→ Task statement
Please restate, exactly, only the lines from the beginning of the listing below through the line containing "radius2=r0 if r1", with the pictures left out.

→ Entries supplied
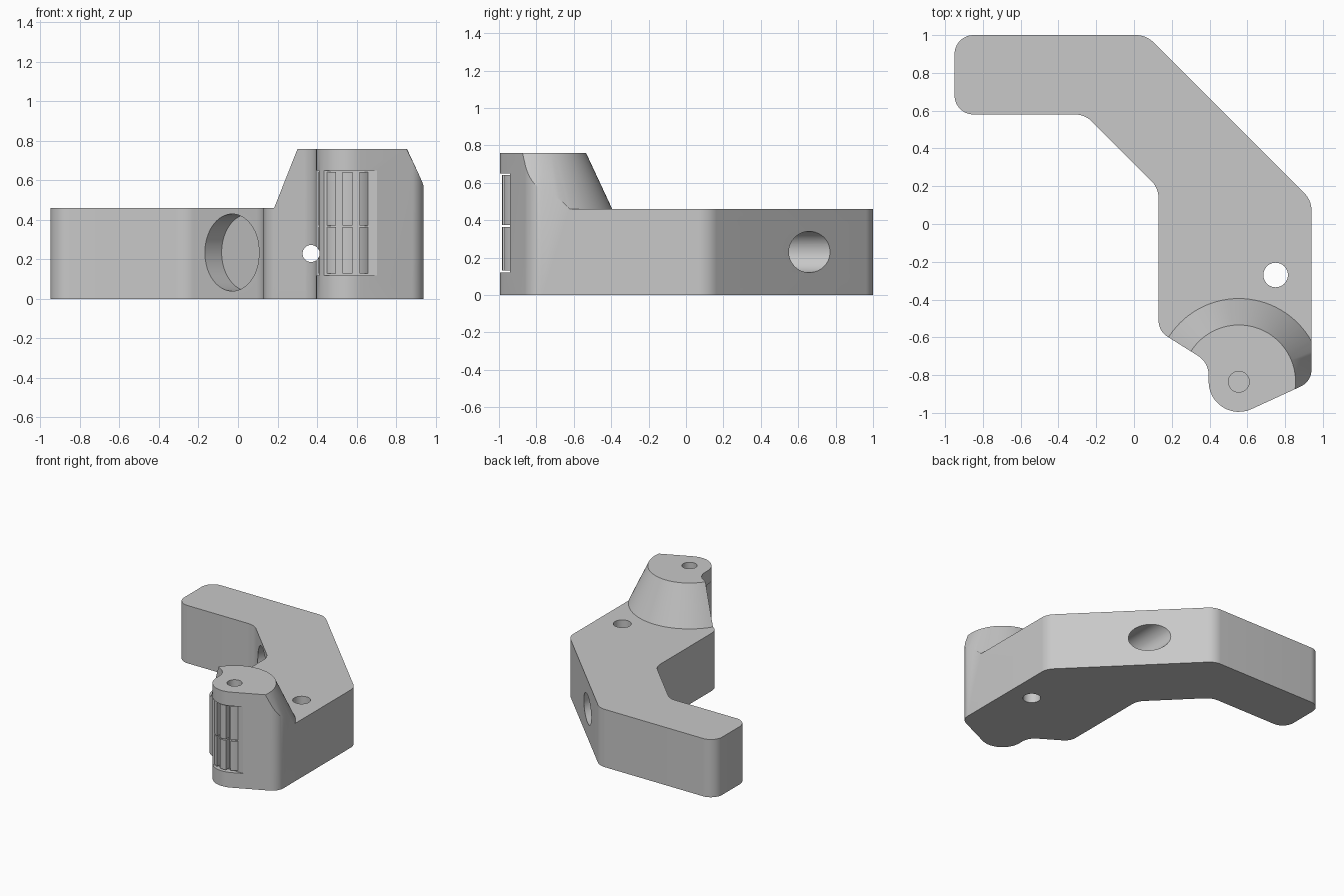
import bpy, bmesh, math
from mathutils import Vector

cube = bpy.data.objects.get("Cube")
if cube:
    bpy.data.objects.remove(cube, do_unlink=True)

grey = bpy.data.materials.new("plain grey")
grey.use_nodes = True
COLOUR = (0.58, 0.58, 0.58, 1)
grey.diffuse_color = COLOUR
grey.node_tree.nodes["Principled BSDF"].inputs["Base Color"].default_value = COLOUR


def finish(bm, name):
    bmesh.ops.recalc_face_normals(bm, faces=bm.faces)
    mesh = bpy.data.meshes.new(name)
    bm.to_mesh(mesh)
    bm.free()
    mesh.materials.append(grey)
    obj = bpy.data.objects.new(name, mesh)
    bpy.context.collection.objects.link(obj)
    return obj


def rounded(corners, steps=12):
    """Fillet each (x, y, radius) corner of a polygon."""
    out = []
    for i, (x, y, r) in enumerate(corners):
        p = Vector((x, y))
        a = (Vector(corners[i - 1][:2]) - p).normalized()
        b = (Vector(corners[(i + 1) % len(corners)][:2]) - p).normalized()
        half = a.angle(b) / 2
        centre = p + (a + b).normalized() * r / math.sin(half)
        start = (p + a * r / math.tan(half) - centre).normalized()
        end = (p + b * r / math.tan(half) - centre).normalized()
        for k in range(steps + 1):
            out.append(centre + start.slerp(end, k / steps).normalized() * r)
    return out


def prism(name, points, z0, z1):
    bm = bmesh.new()
    low = [bm.verts.new((p.x, p.y, z0)) for p in points]
    high = [bm.verts.new((p.x, p.y, z1)) for p in points]
    bm.faces.new(low)
    bm.faces.new(high)
    for i in range(len(points)):
        bm.faces.new((low[i - 1], low[i], high[i], high[i - 1]))
    return finish(bm, name)


def cone(name, start, end, r0, r1=None, sides=64):
    bm = bmesh.new()
    start, end = Vector(start), Vector(end)
    axis = end - start
    bmesh.ops.create_cone(bm, cap_ends=True, segments=sides, radius1=r0,
                          radius2=r0 if r1 is None else r1, depth=axis.length)
    bm.transform(axis.to_track_quat("Z", "Y").to_matrix().to_4x4())
    bmesh.ops.translate(bm, vec=(start + end) / 2, verts=bm.verts)
    return finish(bm, name)


def box(name, x, y, z):
    bm = bmesh.new()
    bmesh.ops.create_cube(bm, size=1)
    for v in bm.verts:
        v.co = [lo + (c + 0.5) * (hi - lo) for c, (lo, hi) in zip(v.co, (x, y, z))]
    return finish(bm, name)


def combine(target, tool, operation):
    mod = target.modifiers.new("combine", "BOOLEAN")
    mod.operation, mod.object, mod.solver = operation, tool, "EXACT"
    bpy.context.view_layer.objects.active = target
    bpy.ops.object.modifier_apply(modifier=mod.name)
    bpy.data.objects.remove(tool, do_unlink=True)


# Cranked bracket outline
outline = rounded([
    (-0.95, 1, 0.1), (0.065, 1, 0.13), (0.94, 0.125, 0.13), (0.94, -0.834, 0.1),
    (0.395, -1.084, 0.16), (0.395, -0.733, 0.12), (0.13, -0.567, 0.1),
    (0.13, 0.19, 0.13), (-0.26, 0.58, 0.13), (-0.95, 0.58, 0.1)])
body = prism("bracket_body", outline, 0, 0.76)

# Trim the height to the arm plus the tapered boss
BX, BY = 0.555, -0.835
envelope = box("arm_envelope", (-2, 2), (-2, 2), (-0.1, 0.46))
taper = cone("boss_envelope", (BX, BY, 0.36), (BX, BY, 0.81), 0.487, 0.277, 96)
combine(envelope, taper, "UNION")
combine(body, envelope, "INTERSECT")

# Wrap-around pocket on the front of the boss
for x, y in (((0.37, 0.705), (-1.1, -0.94)), ((0.37, 0.41), (-0.95, -0.82))):
    combine(body, box("pocket", x, y, (0.12, 0.65)), "DIFFERENCE")

# Two grooved hinge segments inside the pocket
for z0, z1 in ((0.13, 0.364), (0.373, 0.642)):
    segment = cone("hinge_segment", (BX, BY, z0), (BX, BY, z1), 0.148)
    combine(body, segment, "UNION")
for x in ((0.495, 0.53), (0.58, 0.615)):
    combine(body, box("groove", x, (-1.1, -0.935), (0.125, 0.645)), "DIFFERENCE")

# Holes: pin, screw, round pocket in the inner corner, cross bore and counterbore
holes = [
    ((BX, BY, 0.66), (BX, BY, 0.9), 0.055),
    ((0.75, -0.27, -0.1), (0.75, -0.27, 0.6), 0.065),
    ((-0.135, 0.245, 0.235), (0.055, 0.435, 0.235), 0.195),
    ((0.37, -1.1, 0.23), (0.37, 1, 0.23), 0.043),
    ((0.405, 0.35, 0.23), (0.405, 1, 0.23), 0.11),
]
for start, end, radius in holes:
    combine(body, cone("hole", start, end, radius), "DIFFERENCE")

# Smooth curves, crisp edges
bpy.ops.object.select_all(action="DESELECT")
body.select_set(True)
bpy.context.view_layer.objects.active = body
bpy.ops.object.shade_smooth_by_angle(angle=math.radians(30))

→ Answer for this exercise
import bpy, bmesh, math
from mathutils import Vector

cube = bpy.data.objects.get("Cube")
if cube:
    bpy.data.objects.remove(cube, do_unlink=True)

grey = bpy.data.materials.new("plain grey")
grey.use_nodes = True
COLOUR = (0.58, 0.58, 0.58, 1)
grey.diffuse_color = COLOUR
grey.node_tree.nodes["Principled BSDF"].inputs["Base Color"].default_value = COLOUR


def finish(bm, name):
    bmesh.ops.recalc_face_normals(bm, faces=bm.faces)
    mesh = bpy.data.meshes.new(name)
    bm.to_mesh(mesh)
    bm.free()
    mesh.materials.append(grey)
    obj = bpy.data.objects.new(name, mesh)
    bpy.context.collection.objects.link(obj)
    return obj


def rounded(corners, steps=12):
    """Fillet each (x, y, radius) corner of a polygon."""
    out = []
    for i, (x, y, r) in enumerate(corners):
        p = Vector((x, y))
        a = (Vector(corners[i - 1][:2]) - p).normalized()
        b = (Vector(corners[(i + 1) % len(corners)][:2]) - p).normalized()
        half = a.angle(b) / 2
        centre = p + (a + b).normalized() * r / math.sin(half)
        start = (p + a * r / math.tan(half) - centre).normalized()
        end = (p + b * r / math.tan(half) - centre).normalized()
        for k in range(steps + 1):
            out.append(centre + start.slerp(end, k / steps).normalized() * r)
    return out


def prism(name, points, z0, z1):
    bm = bmesh.new()
    low = [bm.verts.new((p.x, p.y, z0)) for p in points]
    high = [bm.verts.new((p.x, p.y, z1)) for p in points]
    bm.faces.new(low)
    bm.faces.new(high)
    for i in range(len(points)):
        bm.faces.new((low[i - 1], low[i], high[i], high[i - 1]))
    return finish(bm, name)


def cone(name, start, end, r0, r1=None, sides=64):
    bm = bmesh.new()
    start, end = Vector(start), Vector(end)
    axis = end - start
    bmesh.ops.create_cone(bm, cap_ends=True, segments=sides, radius1=r0,
                          radius2=r0 if r1 is None else r1, depth=axis.length)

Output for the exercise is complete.